Independence mayor Gregory Kurtz gave the county until mid-July to make other plans for the 150 homeless men living at the Rockside Road hotel.
INDEPENDENCE, Ohio — The Ramada in Independence has been housing homeless men since April, but this week, the county announced that the hotel will no longer be a place those men can call home.
And it’s all because of a law on the books, pointed out by the mayor.
Lutheran Metropolitan Ministry (LMM) is contracted by Cuyahoga County to use the Ramada on Rockside Road as a shelter for 150 homeless men. This week, LMM told the city of Independence that the Ramada will soon no longer house homeless men, after Independence Mayor Gregory Kurtz pointed out an Ohio law the county was violating.
“You can’t have a person staying in a hotel room for more than 30 days,” says Cuyahoga County Executive Armond Budish.
Budish says the city told the county back in April it was violating the law, and gave them 60 days to figure something else out for the homeless men.
That 60-day deadline is in mid-July.
In his newsletter this week, Mayor Kurtz addressed scathing accusations made by homeless advocacy group Northeast Ohio Coalition for the Homeless – or NEOCH – a staunch supporter of the hotel. NEOCH feels the mayor and the city simply didn’t want homeless people in their backyard.
“Sadly, through your leadership, the City of Independence chose segregation and exclusion to lead the way by removing the men experiencing homelessness from the Ramada Inn,” NEOCH wrote, in part.
The mayor responded in his newsletter this week.
“NEOCH accused the City and me of harassment, hyper-surveillance, racism, and criminalizing homelessness. None of this is true. The City of Independence did not evict the homeless men at the Ramada,” wrote Mayor Kurtz.
Dean Roff of local homeless outreach group Homeless Hookup staged a protest outside of City Hall after hearing of the closing.
“They were basically kicking out 150 men out of the hotel, and the 1st thing I did was see if we can do anything to stop that,” says Roff, who was once homeless himself.
The county says the Ramada is still housing homeless men until the mid-July deadline, and working with community partners to figure out what to do with the men after that deadline passes. The county says it has no choice.
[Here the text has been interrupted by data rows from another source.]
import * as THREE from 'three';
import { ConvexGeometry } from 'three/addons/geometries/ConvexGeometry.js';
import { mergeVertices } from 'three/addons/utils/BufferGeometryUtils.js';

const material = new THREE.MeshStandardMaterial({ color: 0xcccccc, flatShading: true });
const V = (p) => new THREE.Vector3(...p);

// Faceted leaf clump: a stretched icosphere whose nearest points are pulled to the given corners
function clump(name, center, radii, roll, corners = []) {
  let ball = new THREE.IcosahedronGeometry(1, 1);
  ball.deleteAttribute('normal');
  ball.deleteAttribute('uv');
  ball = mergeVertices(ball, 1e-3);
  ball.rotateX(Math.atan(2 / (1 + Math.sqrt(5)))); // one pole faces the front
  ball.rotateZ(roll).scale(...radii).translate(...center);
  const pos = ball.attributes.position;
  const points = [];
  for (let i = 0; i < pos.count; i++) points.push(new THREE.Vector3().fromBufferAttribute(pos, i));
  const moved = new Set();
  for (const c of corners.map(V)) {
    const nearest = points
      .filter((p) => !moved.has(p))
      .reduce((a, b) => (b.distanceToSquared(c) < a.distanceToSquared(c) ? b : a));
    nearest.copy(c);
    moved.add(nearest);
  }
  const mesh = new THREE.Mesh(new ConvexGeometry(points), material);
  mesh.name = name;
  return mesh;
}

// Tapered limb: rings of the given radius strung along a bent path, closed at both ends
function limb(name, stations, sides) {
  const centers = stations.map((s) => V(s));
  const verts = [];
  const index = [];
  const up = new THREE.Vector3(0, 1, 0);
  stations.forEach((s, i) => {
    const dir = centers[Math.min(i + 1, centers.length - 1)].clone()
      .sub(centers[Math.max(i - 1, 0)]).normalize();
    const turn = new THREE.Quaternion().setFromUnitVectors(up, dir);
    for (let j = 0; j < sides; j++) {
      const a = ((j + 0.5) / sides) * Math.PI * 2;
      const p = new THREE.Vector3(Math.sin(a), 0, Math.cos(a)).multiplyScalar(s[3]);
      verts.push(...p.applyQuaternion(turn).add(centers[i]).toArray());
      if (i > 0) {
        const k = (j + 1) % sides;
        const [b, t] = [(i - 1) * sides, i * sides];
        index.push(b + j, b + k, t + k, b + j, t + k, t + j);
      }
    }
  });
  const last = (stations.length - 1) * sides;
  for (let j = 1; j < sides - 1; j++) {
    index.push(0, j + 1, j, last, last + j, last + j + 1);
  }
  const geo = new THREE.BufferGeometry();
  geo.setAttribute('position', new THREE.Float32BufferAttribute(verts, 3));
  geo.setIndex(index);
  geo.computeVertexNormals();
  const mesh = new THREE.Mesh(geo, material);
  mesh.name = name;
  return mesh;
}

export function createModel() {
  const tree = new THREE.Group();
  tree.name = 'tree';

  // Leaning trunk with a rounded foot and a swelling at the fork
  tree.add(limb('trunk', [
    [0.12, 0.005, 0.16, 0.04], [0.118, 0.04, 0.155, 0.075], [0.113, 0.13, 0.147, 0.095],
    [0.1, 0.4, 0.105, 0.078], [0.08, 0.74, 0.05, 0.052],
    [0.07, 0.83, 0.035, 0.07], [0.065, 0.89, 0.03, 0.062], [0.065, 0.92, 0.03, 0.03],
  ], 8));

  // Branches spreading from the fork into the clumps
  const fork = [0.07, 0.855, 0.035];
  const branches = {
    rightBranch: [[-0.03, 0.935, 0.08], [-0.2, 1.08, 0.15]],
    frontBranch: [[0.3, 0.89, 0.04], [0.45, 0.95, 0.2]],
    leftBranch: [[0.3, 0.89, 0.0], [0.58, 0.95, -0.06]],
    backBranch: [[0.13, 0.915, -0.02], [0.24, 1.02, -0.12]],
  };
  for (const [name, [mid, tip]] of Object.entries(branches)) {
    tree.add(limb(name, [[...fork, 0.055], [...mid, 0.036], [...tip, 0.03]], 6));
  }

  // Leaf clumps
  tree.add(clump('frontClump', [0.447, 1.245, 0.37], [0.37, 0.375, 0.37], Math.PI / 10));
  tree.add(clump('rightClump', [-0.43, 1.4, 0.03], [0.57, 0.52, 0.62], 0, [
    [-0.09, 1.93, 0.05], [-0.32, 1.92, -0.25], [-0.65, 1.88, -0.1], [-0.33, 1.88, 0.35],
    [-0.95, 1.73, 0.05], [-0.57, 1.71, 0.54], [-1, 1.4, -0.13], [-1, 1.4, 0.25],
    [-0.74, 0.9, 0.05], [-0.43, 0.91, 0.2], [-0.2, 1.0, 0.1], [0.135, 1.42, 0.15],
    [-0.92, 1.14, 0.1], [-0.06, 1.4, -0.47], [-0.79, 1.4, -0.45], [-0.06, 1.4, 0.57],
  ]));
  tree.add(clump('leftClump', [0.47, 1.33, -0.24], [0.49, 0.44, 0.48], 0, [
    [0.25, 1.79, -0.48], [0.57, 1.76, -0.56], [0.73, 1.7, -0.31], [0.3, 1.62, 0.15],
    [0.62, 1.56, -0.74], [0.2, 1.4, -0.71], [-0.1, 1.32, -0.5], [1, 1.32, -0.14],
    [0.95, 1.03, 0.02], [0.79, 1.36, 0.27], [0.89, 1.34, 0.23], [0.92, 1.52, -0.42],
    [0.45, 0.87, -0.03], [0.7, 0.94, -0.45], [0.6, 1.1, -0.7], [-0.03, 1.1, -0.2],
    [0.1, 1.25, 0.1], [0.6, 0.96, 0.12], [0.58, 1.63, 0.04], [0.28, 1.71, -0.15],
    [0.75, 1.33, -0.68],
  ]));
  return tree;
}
“We’re county government. We can’t ignore the law. We have to follow the law. And the mayor indicated he’s aware of the law and he wanted it followed,” said Budish.